If you weren’t paying attention, you might not have realized that New England has been home to one of the most dominant teams in college football over the last several seasons.

Holy Cross, that small school that sits atop the hill in Worcester, Mass., has won five consecutive Patriot League titles, compiling a 24-2 record in the conference over that stretch. It’s by far the most consistent run of success the school has ever seen, which has led to new opportunities for a pair of the Crusaders’ very best.

Jalen Coker and C.J. Hanson each received the ever-elusive invite to the 2024 NFL Scouting Combine, becoming the third and fourth Holy Cross players to ever attend — joining Peter Muldoon (1985) and Gordie Lockbaum (1988). It’s certainly been beneficial for Coker and Hanson to have been part of the program’s success, but they’re not just a product of it. They’re primary reasons for it.
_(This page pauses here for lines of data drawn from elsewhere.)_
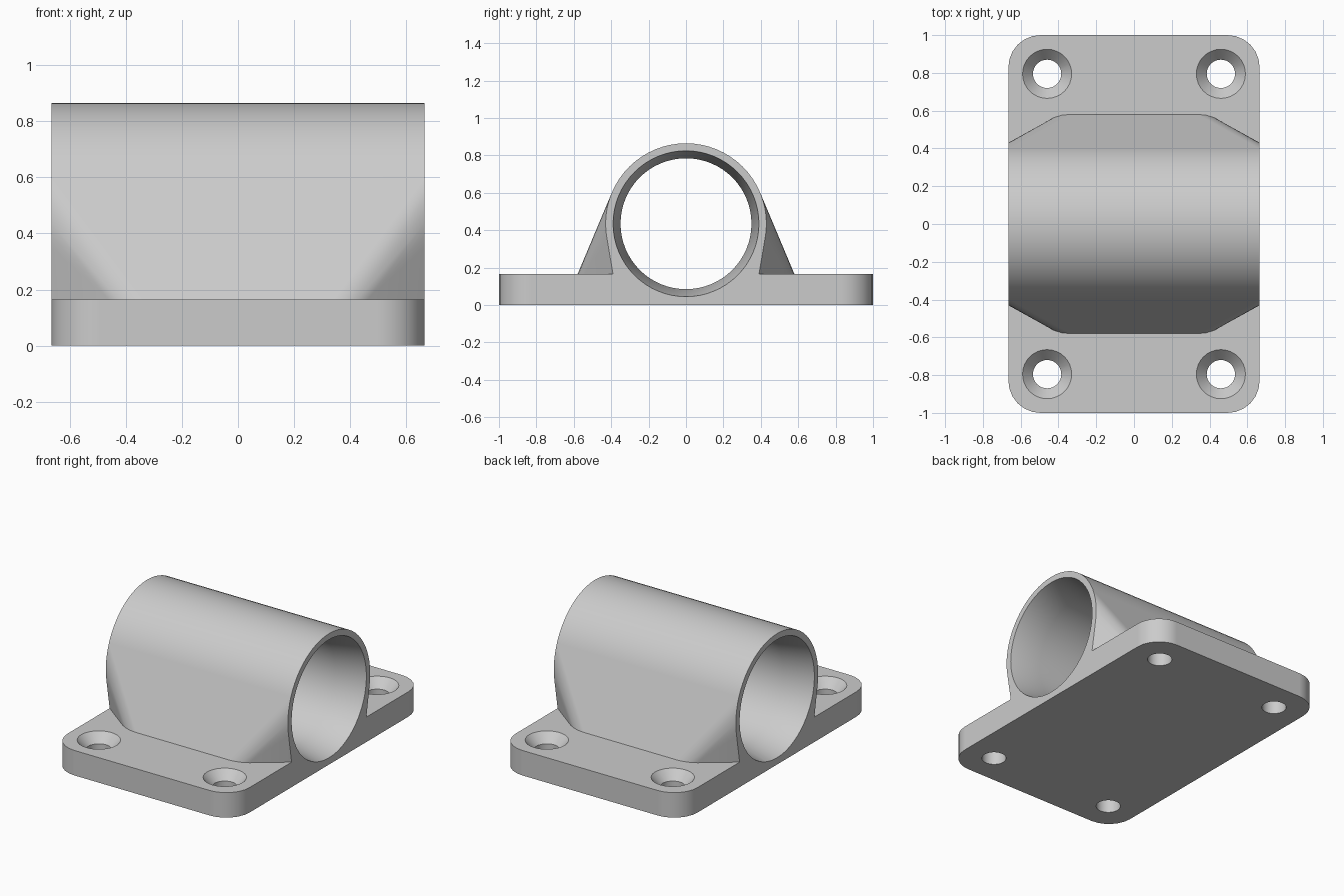
import bpy, bmesh
from math import pi, sin, cos, radians
from mathutils import Matrix

cube = bpy.data.objects.get("Cube")
if cube:
    bpy.data.objects.remove(cube, do_unlink=True)

HALF_X, HALF_Y, PLATE_H = 0.665, 1.0, 0.165
TUBE_Z, TUBE_R = 0.435, 0.43
SIGNS = [(sx, sy) for sx in (-1, 1) for sy in (-1, 1)]

grey = bpy.data.materials.new("light_grey_plastic")
grey.use_nodes = True
grey.diffuse_color = (0.6, 0.6, 0.6, 1)
grey.node_tree.nodes["Principled BSDF"].inputs["Base Color"].default_value = (0.6, 0.6, 0.6, 1)


def make_object(name, bm):
    bmesh.ops.recalc_face_normals(bm, faces=bm.faces[:])
    mesh = bpy.data.meshes.new(name)
    bm.to_mesh(mesh)
    bm.free()
    mesh.materials.append(grey)
    obj = bpy.data.objects.new(name, mesh)
    bpy.context.collection.objects.link(obj)
    return obj


def lathe(name, profile, segments, matrix):
    """Closed solid turned about local z from (height, radius) pairs."""
    bm = bmesh.new()
    rings = [[bm.verts.new((r * cos(2 * pi * i / segments), r * sin(2 * pi * i / segments), h))
              for i in range(segments)] for h, r in profile]
    for low, high in zip(rings, rings[1:]):
        for i in range(segments):
            j = (i + 1) % segments
            bm.faces.new((low[i], low[j], high[j], high[i]))
    bm.faces.new(rings[0])
    bm.faces.new(rings[-1])
    bm.transform(matrix)
    return make_object(name, bm)


def boolean(target, tool, operation):
    mod = target.modifiers.new(operation.lower(), 'BOOLEAN')
    mod.object, mod.operation, mod.solver = tool, operation, 'EXACT'
    bpy.context.view_layer.objects.active = target
    bpy.ops.object.modifier_apply(modifier=mod.name)
    bpy.data.objects.remove(tool, do_unlink=True)


# Base plate with rounded corners
bm = bmesh.new()
radius, steps = 0.17, 6
outline = []
for quarter, (sx, sy) in enumerate([(1, 1), (-1, 1), (-1, -1), (1, -1)]):
    for k in range(steps + 1):
        a = (quarter + k / steps) * pi / 2
        outline.append(bm.verts.new((sx * (HALF_X - radius) + radius * cos(a),
                                     sy * (HALF_Y - radius) + radius * sin(a), 0)))
face = bm.faces.new(outline)
top = bmesh.ops.extrude_face_region(bm, geom=[face])["geom"]
bmesh.ops.translate(bm, vec=(0, 0, PLATE_H),
                    verts=[v for v in top if isinstance(v, bmesh.types.BMVert)])
bracket = make_object("clamp_bracket", bm)

# Tube blended into a flared saddle, as one convex body
bm = bmesh.new()
for end in (-HALF_X, HALF_X):
    for i in range(64):
        a = 2 * pi * i / 64
        bm.verts.new((end, TUBE_R * cos(a), TUBE_Z + TUBE_R * sin(a)))
for sx, sy in SIGNS:
    bm.verts.new((sx * HALF_X, sy * 0.39, PLATE_H))
    for k in range(9):
        a = radians(90 * k / 8)
        bm.verts.new((sx * (0.34 + 0.22 * cos(a)), sy * (0.36 + 0.22 * sin(a)), PLATE_H))
hull = bmesh.ops.convex_hull(bm, input=bm.verts[:])
bmesh.ops.delete(bm, geom=[v for v in bm.verts if not v.link_faces], context='VERTS')
bmesh.ops.dissolve_limit(bm, angle_limit=radians(0.3), verts=bm.verts[:], edges=bm.edges[:])
saddle = make_object("tube_saddle", bm)
boolean(bracket, saddle, 'UNION')

# Bore, flared towards both ends
bore = lathe("bore_cutter",
             [(-0.705, 0.398), (-0.465, 0.35), (0.465, 0.35), (0.705, 0.398)], 64,
             Matrix.Translation((0, 0, TUBE_Z)) @ Matrix.Rotation(pi / 2, 4, 'Y'))
boolean(bracket, bore, 'DIFFERENCE')

# Countersunk screw holes
for sx, sy in SIGNS:
    hole = lathe("screw_hole_cutter",
                 [(-0.1, 0.075), (0.105, 0.075), (PLATE_H, 0.13), (0.205, 0.167)], 32,
                 Matrix.Translation((sx * 0.46, sy * 0.795, 0)))
    boolean(bracket, hole, 'DIFFERENCE')

# Smooth curved walls, crisp rims
bpy.ops.object.select_all(action='DESELECT')
bracket.select_set(True)
bpy.context.view_layer.objects.active = bracket
bpy.ops.object.shade_smooth_by_angle(angle=radians(25))
weighted = bracket.modifiers.new("weighted_normals", 'WEIGHTED_NORMAL')
weighted.keep_sharp = True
“They’re both very genetically gifted,” Holy Cross director of sports performance Chris Grautski told NESN.com. “C.J. is all of 6-foot-5 and runs like a gazelle. Jalen has some freaky attributes and he’s just so smooth in and out of his work. … They’re very different from a lot of the players we have and play against in our level of Division I.”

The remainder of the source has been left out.